Oh my. It makes no sense. It’s all over the board. It’s modern art. Wellness. Volunteer hours. Dollars for doers. Serving on boards. Going green. Selling Girl Scout cookies and golf tournament tickets. Fundraising campaigns. Matching gifts. Employee satisfaction surveys. Strategic planning processes. Team-building retreats. Canned food drives. Jeans day. Taking up a collection for a ill colleague. Put it all up on a whiteboard and it looks like modern art. Or alphabet soup. Or just plain chaos. Chaos isn’t always a bad thing. It means you’ve got lots of enthusiastic employees who are excited about giving to charity. And volunteering. And leading. And recycling. And taking care of themselves and others. But chaos simply is not an effective corporate social responsibility (CSR) plan. Chaos won’t get your company the employee and brand engagement it’s looking for. A CSR program should follow best practices if it’s going to be as successful as it deserves to be. That means defining the program. And setting goals. And building a framework. And a roadmap. And implementing it to get measurable results. How do you know your company needs a formula for CSR success? If you get modern art when you whiteboard employee engagement, you’ve discovered a pretty big clue.
Clue #8: Where’s the Glue?
Virtual offices. Remote workstations. Flex time. Multiple locations. Your employees are spread all over the place! What’s the glue that will hold them together, creating the corporate culture of success you know you need for the company to succeed? That’s where corporate social responsibility (CSR) can come in handy. Get your employees involved--on your terms. What’s hot when it comes to engaging employees in a CSR program? Surveying employees is a great place to start. That way, you can determine existing and potential levels of engagement in a corporate giving program and set your goals accordingly. You can even start an employee giving campaign to engage everyone in a handful of strategic causes that bolster the company’s market position. Or perhaps consider establishing a birthday program for employees to celebrate each person’s gifts to the community. Or start up an employee education program about how your employees can make the most of doing good. And it doesn’t have to break your budget. CSR. Employee engagement. You have to do both. Why not combine the two and get the most bang for your buck? How do you know your company needs a formula for CSR success? Maybe the missing glue is a clue.
Clue #9: What happened to all the talent?

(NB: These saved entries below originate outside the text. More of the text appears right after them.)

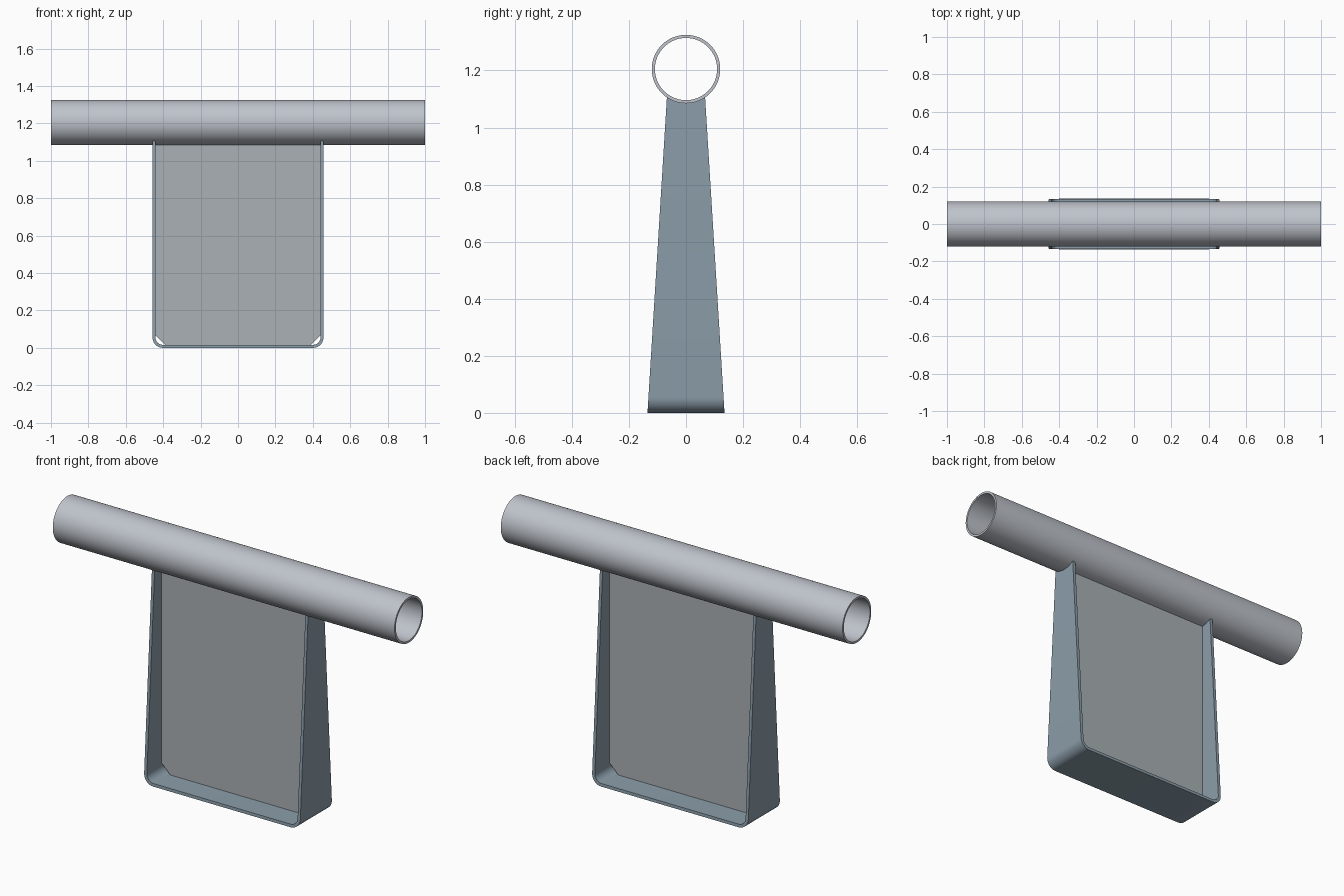
import bpy, bmesh, math

if "Cube" in bpy.data.objects:
    bpy.data.objects.remove(bpy.data.objects["Cube"])

PIPE_Z, R_OUT, R_IN = 1.205, 0.12, 0.109
HALF_W, THICK, BEND = 0.457, 0.016, 0.055
Y_BASE, Y_TOP, Z_TOP = 0.135, 0.067, 1.1055


def finish(name, bm, color=None):
    bmesh.ops.recalc_face_normals(bm, faces=bm.faces)
    mesh = bpy.data.meshes.new(name)
    bm.to_mesh(mesh)
    bm.free()
    obj = bpy.data.objects.new(name, mesh)
    bpy.context.collection.objects.link(obj)
    if color:
        mat = bpy.data.materials.new(name + "_paint")
        mat.diffuse_color = (*color, 1)
        mat.use_nodes = True
        mat.node_tree.nodes["Principled BSDF"].inputs["Base Color"].default_value = mat.diffuse_color
        mesh.materials.append(mat)
    bpy.ops.object.select_all(action='DESELECT')
    obj.select_set(True)
    bpy.context.view_layer.objects.active = obj
    bpy.ops.object.shade_smooth_by_angle(angle=math.radians(30))
    return obj


def bridge_loops(bm, loops):
    """Skin a closed series of rings (each ring is a closed list of verts)."""
    for a, b in zip(loops, loops[1:]):
        for i in range(len(a)):
            j = (i + 1) % len(a)
            bm.faces.new((a[i], a[j], b[j], b[i]))


# Hollow rail: rectangular wall section revolved about the x axis
bm = bmesh.new()
N = 64
rings = []
for k in range(N):
    t = 2 * math.pi * k / N
    rings.append([bm.verts.new((x, r * math.cos(t), PIPE_Z + r * math.sin(t)))
                  for x, r in ((-1, R_OUT), (1, R_OUT), (1, R_IN), (-1, R_IN))])
bridge_loops(bm, rings + rings[:1])
finish("rail_tube", bm, (0.52, 0.55, 0.60))


# Tapered U strap: bent profile swept across y, its tops coped to the tube
def u_side(inset):
    """One side of the U from left top to right top; None marks a coped top."""
    x, r = HALF_W - inset, BEND - inset
    arc = [math.radians(90 * i / 10) for i in range(11)]
    right = [(HALF_W - BEND + r * math.sin(a), BEND - r * math.cos(a)) for a in arc]
    right.append((x, None))
    return [(-px, pz) for px, pz in reversed(right)] + right


bm = bmesh.new()
profile = u_side(0) + u_side(THICK)[::-1]
sections = []
COLS = 12
for c in range(COLS + 1):
    s = 2 * c / COLS - 1
    ring = []
    for x, z in profile:
        if z is None:
            y = s * Y_TOP
            z = PIPE_Z - math.sqrt(R_OUT ** 2 - y ** 2)
        else:
            y = s * (Y_BASE + (Y_TOP - Y_BASE) * z / Z_TOP)
        ring.append(bm.verts.new((x, y, z)))
    sections.append(ring)
bridge_loops(bm, sections)
half = len(profile) // 2
for ring in (sections[0], sections[-1]):
    for i in range(half - 1):
        bm.faces.new((ring[i], ring[i + 1], ring[-2 - i], ring[-1 - i]))
finish("u_strap", bm, (0.26, 0.34, 0.40))

# Web plate with clipped lower corners
bm = bmesh.new()
w, cut, top = HALF_W - THICK, 0.05, PIPE_Z - R_OUT + 0.0005
outline = [(-w, top), (-w, THICK + cut), (-w + cut, THICK),
           (w - cut, THICK), (w, THICK + cut), (w, top)]
face = bm.faces.new([bm.verts.new((x, -0.008, z)) for x, z in outline])
ext = bmesh.ops.extrude_face_region(bm, geom=[face])
bmesh.ops.translate(bm, vec=(0, 0.016, 0),
                    verts=[v for v in ext["geom"] if isinstance(v, bmesh.types.BMVert)])
finish("web_plate", bm, (0.40, 0.44, 0.46))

How’s it going, acquiring top talent? And retaining that talent? How successful are you when it comes to getting the kind of people your company needs to stay at the top of its industry? If you’re not attracting and retaining the stars, maybe it’s because you don’t have the right corporate social responsibility (CSR) plan. After all, 88 percent of new job seekers choose employers based on strong corporate social responsibility values. And 86 percent of these employees would consider leaving if the company’s corporate social responsibility values no longer met their expectations. Employees--and consumers--want a socially responsible lifestyle, at home and in the workplace. They want to give money to favorite charities. And volunteer time to a favorite cause. And recycle, helping to keep the environment sustainable. And serve in leadership roles, like nonprofit boards and committees at kids’ schools. They want to buy products that support a cause. And care for people in need. And care for themselves and their families. Working for good companies--doing business with good companies--is a must-have in any socially responsible lifestyle. How do you know your company needs a formula for CSR success? If you’re wondering what happened to all the talent, that might just be your biggest clue.